EXERCISE INPUT Start Marker
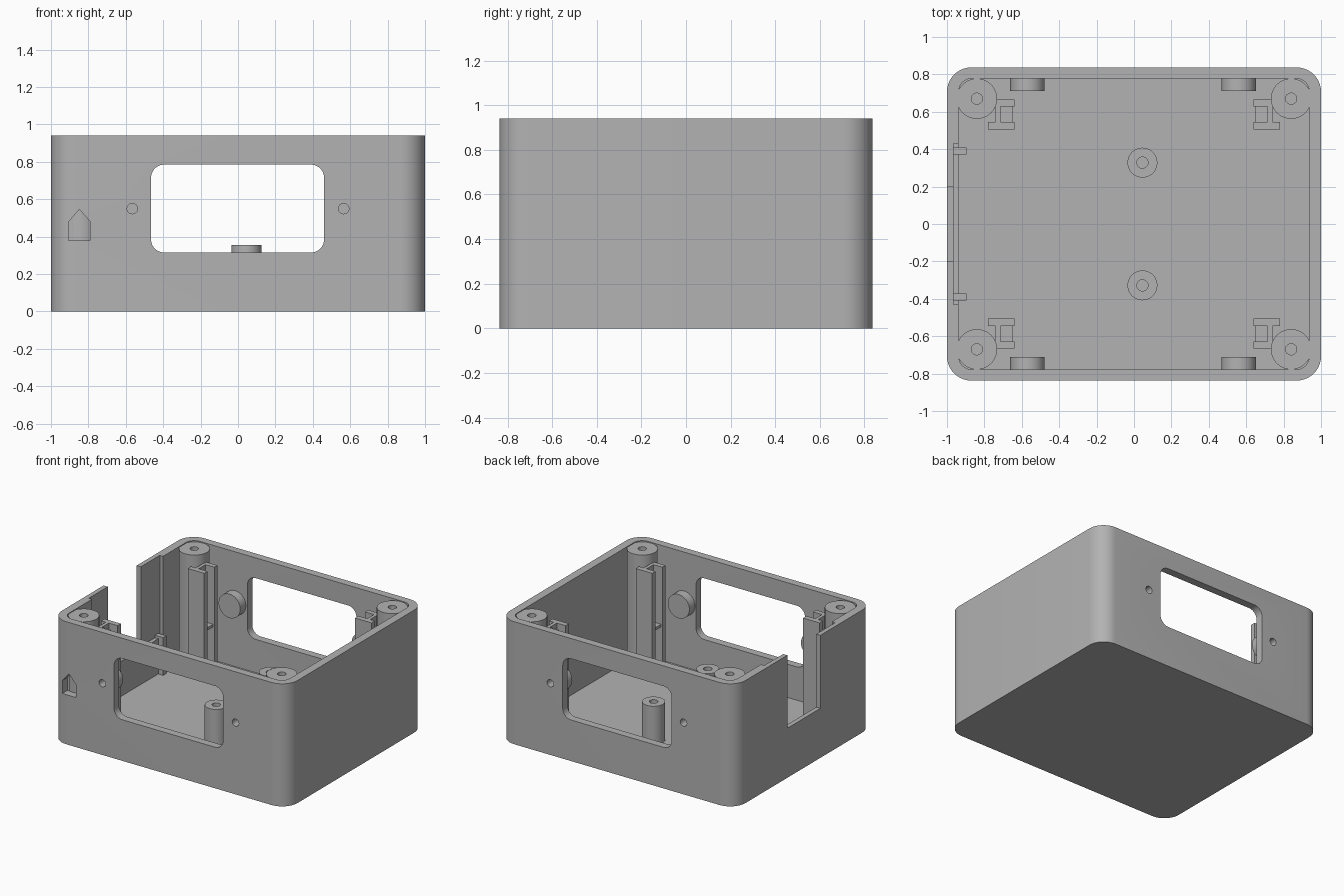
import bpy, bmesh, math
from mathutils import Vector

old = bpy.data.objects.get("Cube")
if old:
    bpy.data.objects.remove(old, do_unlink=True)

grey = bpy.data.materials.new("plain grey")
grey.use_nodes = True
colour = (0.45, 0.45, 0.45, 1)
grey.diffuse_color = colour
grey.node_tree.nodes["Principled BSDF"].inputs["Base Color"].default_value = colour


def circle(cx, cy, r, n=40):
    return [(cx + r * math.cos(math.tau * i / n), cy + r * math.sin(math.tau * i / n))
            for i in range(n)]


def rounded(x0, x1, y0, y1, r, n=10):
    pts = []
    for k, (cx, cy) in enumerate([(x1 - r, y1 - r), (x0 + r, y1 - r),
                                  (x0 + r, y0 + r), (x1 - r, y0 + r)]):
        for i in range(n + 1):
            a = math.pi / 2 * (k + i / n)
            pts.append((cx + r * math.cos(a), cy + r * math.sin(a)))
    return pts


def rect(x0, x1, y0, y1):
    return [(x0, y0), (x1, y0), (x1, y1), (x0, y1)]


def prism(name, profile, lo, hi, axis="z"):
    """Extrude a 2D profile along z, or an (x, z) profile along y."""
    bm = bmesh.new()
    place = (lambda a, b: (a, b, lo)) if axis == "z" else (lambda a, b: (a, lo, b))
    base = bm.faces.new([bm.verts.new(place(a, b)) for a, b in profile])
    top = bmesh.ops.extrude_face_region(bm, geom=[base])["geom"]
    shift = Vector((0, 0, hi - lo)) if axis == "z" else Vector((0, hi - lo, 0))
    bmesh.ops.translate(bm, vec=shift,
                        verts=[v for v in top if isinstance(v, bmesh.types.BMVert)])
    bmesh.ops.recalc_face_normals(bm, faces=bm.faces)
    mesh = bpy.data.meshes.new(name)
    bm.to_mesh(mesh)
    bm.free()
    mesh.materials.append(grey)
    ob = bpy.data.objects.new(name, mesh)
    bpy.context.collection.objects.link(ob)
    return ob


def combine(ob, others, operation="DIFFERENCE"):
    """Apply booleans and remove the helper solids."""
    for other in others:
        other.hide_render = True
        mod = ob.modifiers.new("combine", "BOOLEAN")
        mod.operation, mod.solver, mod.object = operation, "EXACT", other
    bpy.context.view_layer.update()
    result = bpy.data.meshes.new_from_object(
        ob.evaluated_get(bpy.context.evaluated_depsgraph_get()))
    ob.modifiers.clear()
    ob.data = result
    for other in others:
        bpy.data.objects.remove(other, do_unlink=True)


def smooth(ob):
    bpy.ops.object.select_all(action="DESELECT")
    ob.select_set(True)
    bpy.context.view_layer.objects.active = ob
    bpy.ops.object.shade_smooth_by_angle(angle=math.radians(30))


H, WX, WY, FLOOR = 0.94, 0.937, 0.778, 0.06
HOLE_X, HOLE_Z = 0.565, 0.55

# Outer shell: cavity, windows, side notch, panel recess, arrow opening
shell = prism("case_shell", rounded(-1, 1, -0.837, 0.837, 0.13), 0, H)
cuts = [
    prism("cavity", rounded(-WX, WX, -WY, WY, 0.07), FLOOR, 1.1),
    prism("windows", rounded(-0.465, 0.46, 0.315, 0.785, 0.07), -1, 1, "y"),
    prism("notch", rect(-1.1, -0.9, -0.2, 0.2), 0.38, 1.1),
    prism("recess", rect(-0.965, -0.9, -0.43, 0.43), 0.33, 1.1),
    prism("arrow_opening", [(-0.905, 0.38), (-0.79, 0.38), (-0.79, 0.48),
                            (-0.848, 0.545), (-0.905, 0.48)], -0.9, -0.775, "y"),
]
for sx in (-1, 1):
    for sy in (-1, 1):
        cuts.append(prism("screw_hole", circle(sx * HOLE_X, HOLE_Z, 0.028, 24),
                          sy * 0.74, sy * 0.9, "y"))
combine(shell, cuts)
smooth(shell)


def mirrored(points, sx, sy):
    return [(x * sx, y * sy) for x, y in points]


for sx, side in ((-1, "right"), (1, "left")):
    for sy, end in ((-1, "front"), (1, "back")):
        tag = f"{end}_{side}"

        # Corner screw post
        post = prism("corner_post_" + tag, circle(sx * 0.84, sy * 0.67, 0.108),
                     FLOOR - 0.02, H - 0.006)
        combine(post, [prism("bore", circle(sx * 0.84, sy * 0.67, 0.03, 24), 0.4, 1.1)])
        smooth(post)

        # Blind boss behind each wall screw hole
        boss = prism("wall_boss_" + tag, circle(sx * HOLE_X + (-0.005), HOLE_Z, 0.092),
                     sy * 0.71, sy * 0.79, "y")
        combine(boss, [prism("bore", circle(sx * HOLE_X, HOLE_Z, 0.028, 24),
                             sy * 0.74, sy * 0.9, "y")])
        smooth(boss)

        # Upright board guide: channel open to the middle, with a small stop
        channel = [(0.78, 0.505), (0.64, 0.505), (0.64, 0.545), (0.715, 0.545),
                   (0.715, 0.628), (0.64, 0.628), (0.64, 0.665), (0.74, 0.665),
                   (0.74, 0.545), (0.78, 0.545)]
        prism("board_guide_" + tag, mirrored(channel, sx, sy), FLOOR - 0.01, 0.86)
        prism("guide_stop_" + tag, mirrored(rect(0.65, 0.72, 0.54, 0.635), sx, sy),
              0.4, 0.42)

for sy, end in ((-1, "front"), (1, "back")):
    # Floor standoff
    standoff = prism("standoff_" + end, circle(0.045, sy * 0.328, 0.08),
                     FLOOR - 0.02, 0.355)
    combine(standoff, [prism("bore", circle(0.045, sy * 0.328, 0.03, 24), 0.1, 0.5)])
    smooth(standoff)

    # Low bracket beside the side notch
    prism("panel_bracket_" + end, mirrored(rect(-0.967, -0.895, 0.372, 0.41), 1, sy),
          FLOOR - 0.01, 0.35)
EXERCISE INPUT End Marker
**EXERCISE GOAL:**
All lines above in which the word "points" occurs should be identified and copied.

**OUTPUT FOR THIS TASK:**
def mirrored(points, sx, sy):
    return [(x * sx, y * sy) for x, y in points]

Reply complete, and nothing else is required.